The Clerk of the Court in Virginia is a Constitutional Office. The Clerk is elected every eight years in a county-wide election, and is free to implement whatever case management system he or she feels appropriate, with virtually no oversight from the Virginia Supreme Court. Given the disparities in size and wealth between the various counties in the Commonwealth, it is no surprise that the system that works quite well in Craig County might not work as well in Fairfax County, and vice versa. Given the sparsity of the statute’s use, those preparing to file a case under the Virginia Fraud Against Taxpayers Act should be aware that there almost certainly will not be a mechanism in place for filing a qui tam case under seal.
This is not a problem that should be taken lightly. The case absolutely must be filed under seal in order to comply with the statute, and that automatically makes things like generating a case number (while not publicly disclosing the name of the parties) and generating a receipt for the filing fee (again, without publicly disclosing the names of the parties) fairly complicated. Again, the answer to these problems will be different in each Circuit Court, further complicating the issue.
On the other hand, because the Clerk is an elected officer, they do tend to be more responsive and helpful than a non-elected official might be. When I filed the first Virginia Fraud Against Taxpayers Act case in Fairfax County, I found John Frey and his staff to be extremely professional and helpful. My advice is the following:
(1) Be sure you call the Clerk personally and give him or her a heads up about a week in advance. This gives them time to read the statute and think it over, and consult with Judges, members of their staff, and so forth.
(2) You must file the case with the Clerk in person, and make an appointment in advance to do so. Walk the Clerk’s Office through the whole procedure, and make certain that they understand that the normal procedures for sealing cases are not relevant to this case, because even the names of the parties cannot be made public.

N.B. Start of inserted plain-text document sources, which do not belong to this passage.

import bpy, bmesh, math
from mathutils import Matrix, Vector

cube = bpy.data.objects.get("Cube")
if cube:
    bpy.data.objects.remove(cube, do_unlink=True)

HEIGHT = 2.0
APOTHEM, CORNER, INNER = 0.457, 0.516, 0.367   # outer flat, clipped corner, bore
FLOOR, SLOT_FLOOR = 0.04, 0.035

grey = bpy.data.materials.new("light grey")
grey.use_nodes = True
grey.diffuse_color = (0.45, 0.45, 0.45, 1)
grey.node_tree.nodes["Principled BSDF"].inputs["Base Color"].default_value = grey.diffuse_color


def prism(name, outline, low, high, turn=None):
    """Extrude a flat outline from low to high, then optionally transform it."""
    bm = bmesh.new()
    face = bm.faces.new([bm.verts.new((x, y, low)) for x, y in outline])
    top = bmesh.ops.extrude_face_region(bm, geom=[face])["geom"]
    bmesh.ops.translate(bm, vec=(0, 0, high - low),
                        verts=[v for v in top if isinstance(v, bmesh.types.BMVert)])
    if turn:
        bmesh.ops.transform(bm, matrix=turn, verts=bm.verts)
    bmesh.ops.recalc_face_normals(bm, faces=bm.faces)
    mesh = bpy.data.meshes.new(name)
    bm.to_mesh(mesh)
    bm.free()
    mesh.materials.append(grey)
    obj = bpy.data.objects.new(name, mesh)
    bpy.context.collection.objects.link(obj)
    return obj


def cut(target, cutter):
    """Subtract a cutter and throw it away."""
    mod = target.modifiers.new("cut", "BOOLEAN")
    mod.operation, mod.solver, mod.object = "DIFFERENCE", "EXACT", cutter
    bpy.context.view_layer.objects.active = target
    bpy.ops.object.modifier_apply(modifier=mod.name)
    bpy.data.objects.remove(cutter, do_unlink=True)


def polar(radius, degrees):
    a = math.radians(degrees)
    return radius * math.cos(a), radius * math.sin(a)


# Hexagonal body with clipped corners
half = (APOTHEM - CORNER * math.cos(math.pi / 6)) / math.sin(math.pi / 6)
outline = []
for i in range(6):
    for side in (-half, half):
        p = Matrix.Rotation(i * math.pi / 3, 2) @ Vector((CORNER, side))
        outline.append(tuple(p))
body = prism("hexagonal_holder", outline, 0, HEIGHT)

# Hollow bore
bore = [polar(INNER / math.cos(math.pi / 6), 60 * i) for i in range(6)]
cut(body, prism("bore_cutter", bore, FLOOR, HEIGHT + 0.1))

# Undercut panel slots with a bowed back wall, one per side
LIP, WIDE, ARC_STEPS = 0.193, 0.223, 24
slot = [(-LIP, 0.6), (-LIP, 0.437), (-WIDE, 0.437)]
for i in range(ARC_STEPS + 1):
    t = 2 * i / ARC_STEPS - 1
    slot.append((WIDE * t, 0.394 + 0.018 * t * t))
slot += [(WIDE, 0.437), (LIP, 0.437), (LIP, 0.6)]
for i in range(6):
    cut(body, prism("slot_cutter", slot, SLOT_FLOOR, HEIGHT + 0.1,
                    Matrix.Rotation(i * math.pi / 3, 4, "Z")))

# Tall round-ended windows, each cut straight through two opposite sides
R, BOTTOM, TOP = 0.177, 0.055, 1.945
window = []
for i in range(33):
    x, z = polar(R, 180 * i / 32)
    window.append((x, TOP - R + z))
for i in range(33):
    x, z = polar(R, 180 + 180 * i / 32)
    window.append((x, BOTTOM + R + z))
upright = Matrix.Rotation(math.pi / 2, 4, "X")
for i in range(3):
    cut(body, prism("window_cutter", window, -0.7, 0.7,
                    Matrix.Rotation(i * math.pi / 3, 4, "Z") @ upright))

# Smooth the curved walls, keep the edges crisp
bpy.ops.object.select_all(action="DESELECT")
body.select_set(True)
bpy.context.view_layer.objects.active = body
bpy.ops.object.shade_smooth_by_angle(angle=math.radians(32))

(3) Politely request that the Clerk of Court either become the point of contact, or designate one specific person to be the point of contact. This is crucial, because after the complaint leaves your hands, if one specific contact person is not assigned you may find yourself unable to get any information about the case. Remember that whatever case management system the Clerk’s Office has in place works very well for them, but it is not designed to handle complaints filed under seal.
(4) When the Court order unsealing the case is issued, go back and read direction number (3) above. The standard processes the Clerk’s Office has in place to enter orders signed by Judges will not catch the order unsealing the case, and again, extra follow-up is important. You need to double check that the case is actually unsealed, and I again recommend going there in person and asking to see the file (or searching the information on-line if your Circuit Court is one that is available on-line). I have heard antidotal evidence of a case or two in Circuit Courts being served on the defendants and actively litigated without having been formally unsealed. Don’t let this happen to you.
(5) Once the case is unsealed, make sure the summons are issued. The rules of the Virginia Supreme Court call for summonses to be issued upon request by the plaintiff; the VFATA, on the other hand, calls for summonses to be issued upon a court order. Thus, without follow-up, the summonses may not issue automatically.
Once you have cleared these hurdles, litigation should, in theory, proceed just like any other case in Circuit Court.
Zachary A. Kitts
Cook & Kitts, PLLC